The airport has four major runways, which it shares with the adjacent Hickam Air Force Base. The principal runway designated 8R/26L, also known as the Reef Runway, was the world's first major runway constructed entirely offshore. Completed in 1977, the Reef Runway was a designated alternate landing site for the National Aeronautics and Space Administration space shuttle program.

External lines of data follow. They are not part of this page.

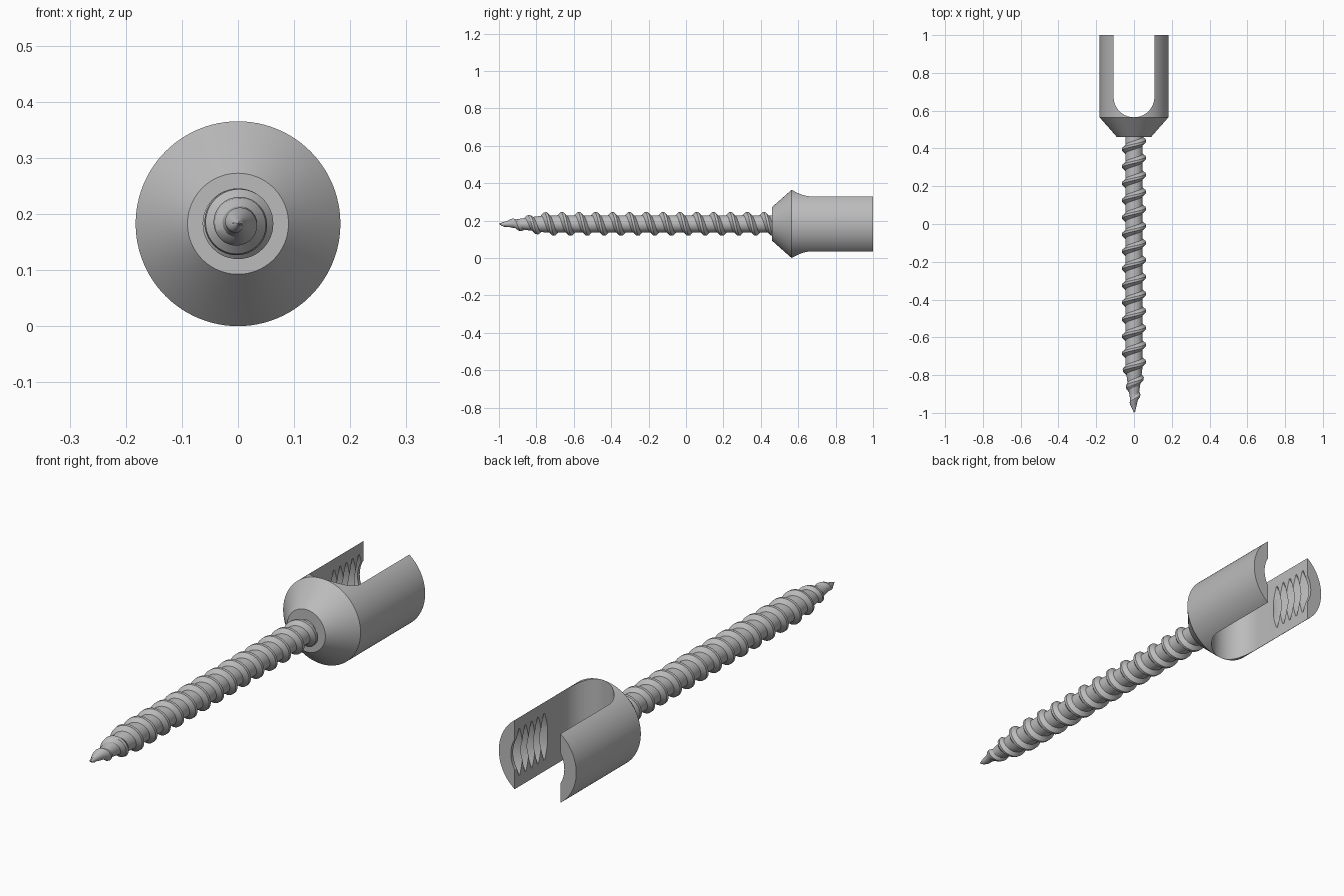
import bpy, bmesh, math
from mathutils import Vector

cube = bpy.data.objects.get("Cube")
if cube:
    bpy.data.objects.remove(cube, do_unlink=True)

R = 0.1825                      # head radius, also the height of the axis
AXIS = Vector((0, 0, R))
PITCH, TIP, END = 0.09, -1.0, 0.5
SLOT = 0.108                    # half width of the slot

steel = bpy.data.materials.new("satin_steel")
steel.use_nodes = True
steel.diffuse_color = (0.5, 0.5, 0.5, 1)
steel.node_tree.nodes["Principled BSDF"].inputs["Base Color"].default_value = (0.5, 0.5, 0.5, 1)


def finish(name, bm):
    bmesh.ops.remove_doubles(bm, verts=bm.verts, dist=1e-5)
    bmesh.ops.recalc_face_normals(bm, faces=bm.faces)
    mesh = bpy.data.meshes.new(name)
    bm.to_mesh(mesh)
    bm.free()
    mesh.materials.append(steel)
    obj = bpy.data.objects.new(name, mesh)
    bpy.context.collection.objects.link(obj)
    return obj


def activate(obj):
    bpy.ops.object.select_all(action='DESELECT')
    obj.select_set(True)
    bpy.context.view_layer.objects.active = obj


def lathe(name, profile, steps=96):
    """Turn (radius, y) points around the long axis."""
    bm = bmesh.new()
    verts = [bm.verts.new(AXIS + Vector((r, y, 0))) for r, y in profile]
    edges = [bm.edges.new(pair) for pair in zip(verts, verts[1:])]
    bmesh.ops.spin(bm, geom=verts + edges, cent=AXIS, axis=(0, 1, 0),
                   angle=math.tau, steps=steps)
    return finish(name, bm)


def cut(target, cutter):
    cutter.hide_render = True
    mod = target.modifiers.new("cut", 'BOOLEAN')
    mod.operation, mod.solver, mod.object = 'DIFFERENCE', 'EXACT', cutter
    activate(target)
    bpy.ops.object.modifier_apply(modifier=mod.name)
    bpy.data.objects.remove(cutter, do_unlink=True)


# Head: conical shoulder and cylinder
head = lathe("forked_head", [(0, 0.46), (0.09, 0.46), (R, 0.565), (R, 1), (0, 1)])

# Round-bottomed slot straight through the head
bm = bmesh.new()
arc = [math.pi + math.pi * i / 32 for i in range(33)]
outline = [(SLOT * math.cos(a), 0.673 + SLOT * math.sin(a)) for a in arc]
outline += [(SLOT, 1.1), (-SLOT, 1.1)]
face = bm.faces.new([bm.verts.new((x, y, -0.1)) for x, y in outline])
top = bmesh.ops.extrude_face_region(bm, geom=[face])["geom"]
bmesh.ops.translate(bm, vec=(0, 0, 0.6),
                    verts=[v for v in top if isinstance(v, bmesh.types.BMVert)])
cut(head, finish("slot_cutter", bm))

# Internal thread grooves in the arms
teeth = [(0, 0.78)]
for k in range(5):
    y = 0.78 + 0.042 * k
    teeth += [(0.115, y), (0.147, y + 0.018), (0.147, y + 0.024)]
teeth += [(0.126, 0.985), (0.126, 1.05), (0, 1.05)]
cut(head, lathe("bore_cutter", teeth))

# Threaded shaft: a thread profile swept along a right-handed helix
SEG = 48
PROFILE = [(0, 0), (0.25, 0), (0.5, 0), (0.68, 1), (0.82, 1), (1, 0)]
turns = math.ceil((END - TIP) / PITCH) + 1
bm = bmesh.new()
rows = []
for i in range(turns * SEG + 1):
    a = math.tau * i / SEG
    row = []
    for p, h in PROFILE:
        y = min(max(TIP + PITCH * (i / SEG - 1 + p), TIP), END)
        taper = min(1, (y - TIP) / 0.25) ** 0.65
        r = 0.046 if y == END else (0.046 + 0.017 * h) * taper
        row.append(bm.verts.new(AXIS + Vector((r * math.sin(a), y, r * math.cos(a)))))
    rows.append(row)
for lower, upper in zip(rows, rows[1:]):
    for j in range(len(PROFILE) - 1):
        bm.faces.new((lower[j], upper[j], upper[j + 1], lower[j + 1]))
shaft = finish("threaded_shaft", bm)

for obj in (head, shaft):
    activate(obj)
    bpy.ops.object.shade_smooth_by_angle(angle=math.radians(30))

In addition to the four paved runways, Honolulu International Airport has two designated offshore runways designated 8W/26W and 4W/22W for use by seaplanes.

The airport is featured in the two racing video games, Test Drive Unlimited and Test Drive Unlimited 2. It has also been featured in several episodes of the Hawaii Five-0 (2010) television series, as well as in the 2006 film, Snakes on a Plane, and the 2014 film Godzilla.

PHNL has four regular and two seaplane runways:
4L/22R, 6,952 ft, 2,119 m, asphalt
4R/22L, 9,000 ft, 2,743 m, asphalt
4W/22W, 3,000 ft, 914m, water
8L/26R, 12,300 ft, 3,749 m, asphalt
8R/26L, 12,000 ft, 3,658 m, asphalt
8W/26W, 5,000 ft, 1,524 m, water

Live flight tracking is available here.

We can guide you to charts and scenery files.

Charts FS9 FSX X-Plane

And now our video selection. There are hundreds of videos that were filmed from the cabin, but we expect something else. Flightdeck videos are rare, and that's why we'll have to do with this noisy recording of a B757 approaching the Reef Runway (27L).

Next, we have a KC-135 about to land on RWY08L.

And we end our visit to PHNL with some plane spotting.

Next week, we'll commemorate the 269 passengers and crew of Korean 007 that went off course due to navigational issues and was shot down by a Soviet fighter.

   Display # 
1 Destination of the Week#213 Sunday, 31 August 2014 8
2 Destination of the Week#212 Sunday, 24 August 2014 25
3 Destination of the Week#211 Sunday, 17 August 2014 40
4 Destination of the Week#210 Sunday, 10 August 2014 76
5 Destination of the Week#209 Sunday, 03 August 2014 145
6 Destination of the Week#208 Sunday, 27 July 2014 201
7 Destination of the Week#207 Sunday, 20 July 2014 259
8 Destination of the Week#206 Saturday, 12 July 2014 248
9 Destination of the Week#205 Sunday, 06 July 2014 248
10 Destination of the Week#204 Sunday, 29 June 2014 214
11 Destination of the Week#203 Sunday, 22 June 2014 274
12 Destination of the Week Archive Monday, 20 June 2011 4603